Fort Carson honors volunteers
May 19, 2011
FORT CARSON, Colo. -- Five Fort Carson volunteers were honored for donating more than 750 hours of their time in 2010, during the annual awards luncheon held Tuesday at the Elkhorn Conference Center.
Robin Arnold, Tessa Hebert, Clara Huff, Alicia Michael and Martha Reed each received Volunteer of the Year awards during the "Celebrating Fort Carson Volunteers in Action" luncheon that honored nearly 150 post volunteers for their efforts.
"I feel that volunteers are pivotal to keeping Fort Carson running; I feel that they are giving their hearts, souls and time," said Ginger Perkins, wife of Maj. Gen. David G. Perkins, commanding general, U.S. Division-North and 4th Infantry Division. "I really don't think Fort Carson could survive without its volunteers."
"I work a lot with the Families of wounded warriors making sure they are supported while their Soldier heals," Hebert said.

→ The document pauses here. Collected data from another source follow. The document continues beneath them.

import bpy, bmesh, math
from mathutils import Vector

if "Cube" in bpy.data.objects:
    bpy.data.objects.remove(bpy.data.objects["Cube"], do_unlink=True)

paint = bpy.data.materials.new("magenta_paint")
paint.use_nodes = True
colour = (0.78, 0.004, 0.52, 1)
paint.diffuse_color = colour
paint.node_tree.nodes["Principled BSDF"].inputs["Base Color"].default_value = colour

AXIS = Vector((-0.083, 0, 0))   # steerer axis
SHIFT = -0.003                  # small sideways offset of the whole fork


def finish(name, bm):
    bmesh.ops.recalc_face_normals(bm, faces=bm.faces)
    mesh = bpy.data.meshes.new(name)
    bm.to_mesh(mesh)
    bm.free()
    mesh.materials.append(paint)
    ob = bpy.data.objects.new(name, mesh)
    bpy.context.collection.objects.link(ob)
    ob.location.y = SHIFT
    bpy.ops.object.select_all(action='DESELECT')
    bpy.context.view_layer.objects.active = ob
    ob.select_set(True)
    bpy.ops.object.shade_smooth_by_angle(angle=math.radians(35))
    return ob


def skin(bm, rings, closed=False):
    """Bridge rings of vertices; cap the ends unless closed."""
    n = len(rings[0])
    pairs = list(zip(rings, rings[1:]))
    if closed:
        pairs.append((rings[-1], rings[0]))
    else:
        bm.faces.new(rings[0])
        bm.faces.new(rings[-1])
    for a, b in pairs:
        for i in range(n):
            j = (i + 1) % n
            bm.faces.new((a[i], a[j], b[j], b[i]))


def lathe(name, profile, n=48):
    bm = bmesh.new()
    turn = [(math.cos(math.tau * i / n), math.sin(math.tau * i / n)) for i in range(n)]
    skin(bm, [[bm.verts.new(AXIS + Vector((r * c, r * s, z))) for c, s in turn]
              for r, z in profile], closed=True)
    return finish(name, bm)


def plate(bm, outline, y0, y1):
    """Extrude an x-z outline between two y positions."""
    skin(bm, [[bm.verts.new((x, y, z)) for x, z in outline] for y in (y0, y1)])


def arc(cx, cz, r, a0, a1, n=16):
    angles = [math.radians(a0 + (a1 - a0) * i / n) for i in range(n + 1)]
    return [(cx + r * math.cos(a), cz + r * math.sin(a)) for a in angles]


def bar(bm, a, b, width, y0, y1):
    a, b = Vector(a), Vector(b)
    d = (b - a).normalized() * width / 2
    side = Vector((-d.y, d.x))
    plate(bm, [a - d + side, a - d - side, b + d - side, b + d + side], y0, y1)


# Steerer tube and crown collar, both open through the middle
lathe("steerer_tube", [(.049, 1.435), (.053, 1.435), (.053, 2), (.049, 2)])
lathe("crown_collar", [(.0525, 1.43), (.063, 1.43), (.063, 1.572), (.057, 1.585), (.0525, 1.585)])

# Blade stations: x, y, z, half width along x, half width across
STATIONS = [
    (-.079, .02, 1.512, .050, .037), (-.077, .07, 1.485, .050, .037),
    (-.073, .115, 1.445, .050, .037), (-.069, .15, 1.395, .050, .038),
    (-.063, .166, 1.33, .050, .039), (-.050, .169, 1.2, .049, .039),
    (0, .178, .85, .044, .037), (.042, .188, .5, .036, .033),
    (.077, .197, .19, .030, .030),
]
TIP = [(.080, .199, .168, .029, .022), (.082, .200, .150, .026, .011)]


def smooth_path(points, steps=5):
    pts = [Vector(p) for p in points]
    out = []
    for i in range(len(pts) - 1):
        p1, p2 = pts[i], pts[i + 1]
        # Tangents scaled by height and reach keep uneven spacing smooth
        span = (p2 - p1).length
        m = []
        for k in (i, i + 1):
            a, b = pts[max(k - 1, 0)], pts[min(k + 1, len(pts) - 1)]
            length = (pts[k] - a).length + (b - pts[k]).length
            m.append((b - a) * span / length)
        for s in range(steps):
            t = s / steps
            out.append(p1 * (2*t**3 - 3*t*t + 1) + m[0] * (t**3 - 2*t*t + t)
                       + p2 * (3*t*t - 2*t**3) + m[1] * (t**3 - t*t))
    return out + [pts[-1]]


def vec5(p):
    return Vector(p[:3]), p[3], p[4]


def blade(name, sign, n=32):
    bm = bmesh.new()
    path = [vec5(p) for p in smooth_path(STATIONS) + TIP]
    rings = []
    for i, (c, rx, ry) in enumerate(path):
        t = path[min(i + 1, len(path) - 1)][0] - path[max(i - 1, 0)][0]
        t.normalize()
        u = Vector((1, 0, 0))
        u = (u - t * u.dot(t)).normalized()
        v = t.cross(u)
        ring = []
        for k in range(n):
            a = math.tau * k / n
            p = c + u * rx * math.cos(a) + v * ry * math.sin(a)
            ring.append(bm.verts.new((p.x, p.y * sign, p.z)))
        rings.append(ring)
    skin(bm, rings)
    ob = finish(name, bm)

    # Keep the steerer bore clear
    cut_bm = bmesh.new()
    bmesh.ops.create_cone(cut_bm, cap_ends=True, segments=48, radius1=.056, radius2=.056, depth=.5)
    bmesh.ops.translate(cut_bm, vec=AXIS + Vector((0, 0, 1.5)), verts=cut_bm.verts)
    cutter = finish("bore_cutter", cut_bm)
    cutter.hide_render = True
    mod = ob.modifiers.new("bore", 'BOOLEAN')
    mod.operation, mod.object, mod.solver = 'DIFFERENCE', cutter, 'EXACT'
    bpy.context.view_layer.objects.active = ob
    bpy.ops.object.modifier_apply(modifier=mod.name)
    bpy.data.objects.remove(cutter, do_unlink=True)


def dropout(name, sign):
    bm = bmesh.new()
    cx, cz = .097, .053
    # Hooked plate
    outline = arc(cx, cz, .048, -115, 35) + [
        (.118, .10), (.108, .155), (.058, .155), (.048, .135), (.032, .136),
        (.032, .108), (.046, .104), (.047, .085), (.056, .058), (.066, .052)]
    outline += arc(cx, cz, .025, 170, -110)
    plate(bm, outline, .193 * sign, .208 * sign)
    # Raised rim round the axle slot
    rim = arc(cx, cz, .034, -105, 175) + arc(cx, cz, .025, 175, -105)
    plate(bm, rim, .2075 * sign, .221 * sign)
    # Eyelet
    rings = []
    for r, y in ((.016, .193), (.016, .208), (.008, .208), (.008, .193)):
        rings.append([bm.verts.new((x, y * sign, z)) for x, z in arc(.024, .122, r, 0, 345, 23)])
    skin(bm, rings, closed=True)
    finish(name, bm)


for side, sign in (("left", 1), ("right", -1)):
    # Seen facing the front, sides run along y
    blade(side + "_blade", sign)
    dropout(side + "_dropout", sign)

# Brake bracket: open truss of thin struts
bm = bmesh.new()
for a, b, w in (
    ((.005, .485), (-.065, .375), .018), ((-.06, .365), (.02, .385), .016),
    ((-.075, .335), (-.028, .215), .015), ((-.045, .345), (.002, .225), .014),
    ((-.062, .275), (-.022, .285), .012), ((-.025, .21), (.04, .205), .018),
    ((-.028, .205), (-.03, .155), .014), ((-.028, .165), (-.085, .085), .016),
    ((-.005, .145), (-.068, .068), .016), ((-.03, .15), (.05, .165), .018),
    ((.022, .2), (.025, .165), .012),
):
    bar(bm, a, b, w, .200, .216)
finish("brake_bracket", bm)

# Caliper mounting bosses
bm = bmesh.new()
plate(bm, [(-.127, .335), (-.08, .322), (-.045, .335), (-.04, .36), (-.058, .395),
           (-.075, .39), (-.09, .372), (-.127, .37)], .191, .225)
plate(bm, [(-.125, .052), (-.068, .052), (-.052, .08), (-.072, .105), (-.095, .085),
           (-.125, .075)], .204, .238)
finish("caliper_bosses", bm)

Nearly 2,400 registered Mountain Post volunteers logged a combined 147,532 hours in 2010, saving Fort Carson an estimated $2.5 million, according to Joey Bautista, Fort Carson volunteer coordinator.
Awards were given out in several different categories, based on the number of hours donated.
Thirty-five Exemplary VolunA,Ateer Service Awards were handed out in recognition of those who donated more than 500 hours of service to the Mountain Post community. The Columbine Award of Excellence was presented to 87 volunteers for giving at least 250 hours to two or more organizations.
Anthony McKinney, Juan Santibanez, Victoria Smith, David Terrell Jr. and Keonna Williams were each awarded the Youth Volunteer of the Year award in recognition of donating at least 100 hours of their time in 2010.
"I would rather do something productive with my life by helping those in need than sitting around the house," said Keonna, 15.
Sgt. Harold Self, 204th Brigade Support Battalion, 2nd Brigade Combat Team, 4th Infantry Division; Staff Sgt. Jesyline Swinton, Mission Support Element; and Carlos Barreto, formerly a staff sergeant with Warrior Transition Battalion; were presented with the Military Outstanding Volunteer Service Medal. The official Department of the Army award is given to Soldiers who have volunteered time beyond the scope of their military duties.
"I started volunteering at my son's school after sustaining an injury in Iraq, it seemed like the only place I could help without being so stressed ... the real drive is for the kids to help me. Just seeing the smiles on their faces helped me to get better," said Barreto.
In addition to the awards presented at the luncheon, more than 900 certificates of appreciation were handed out at the unit level for those who had up to 249 hours of volunteer service during the year.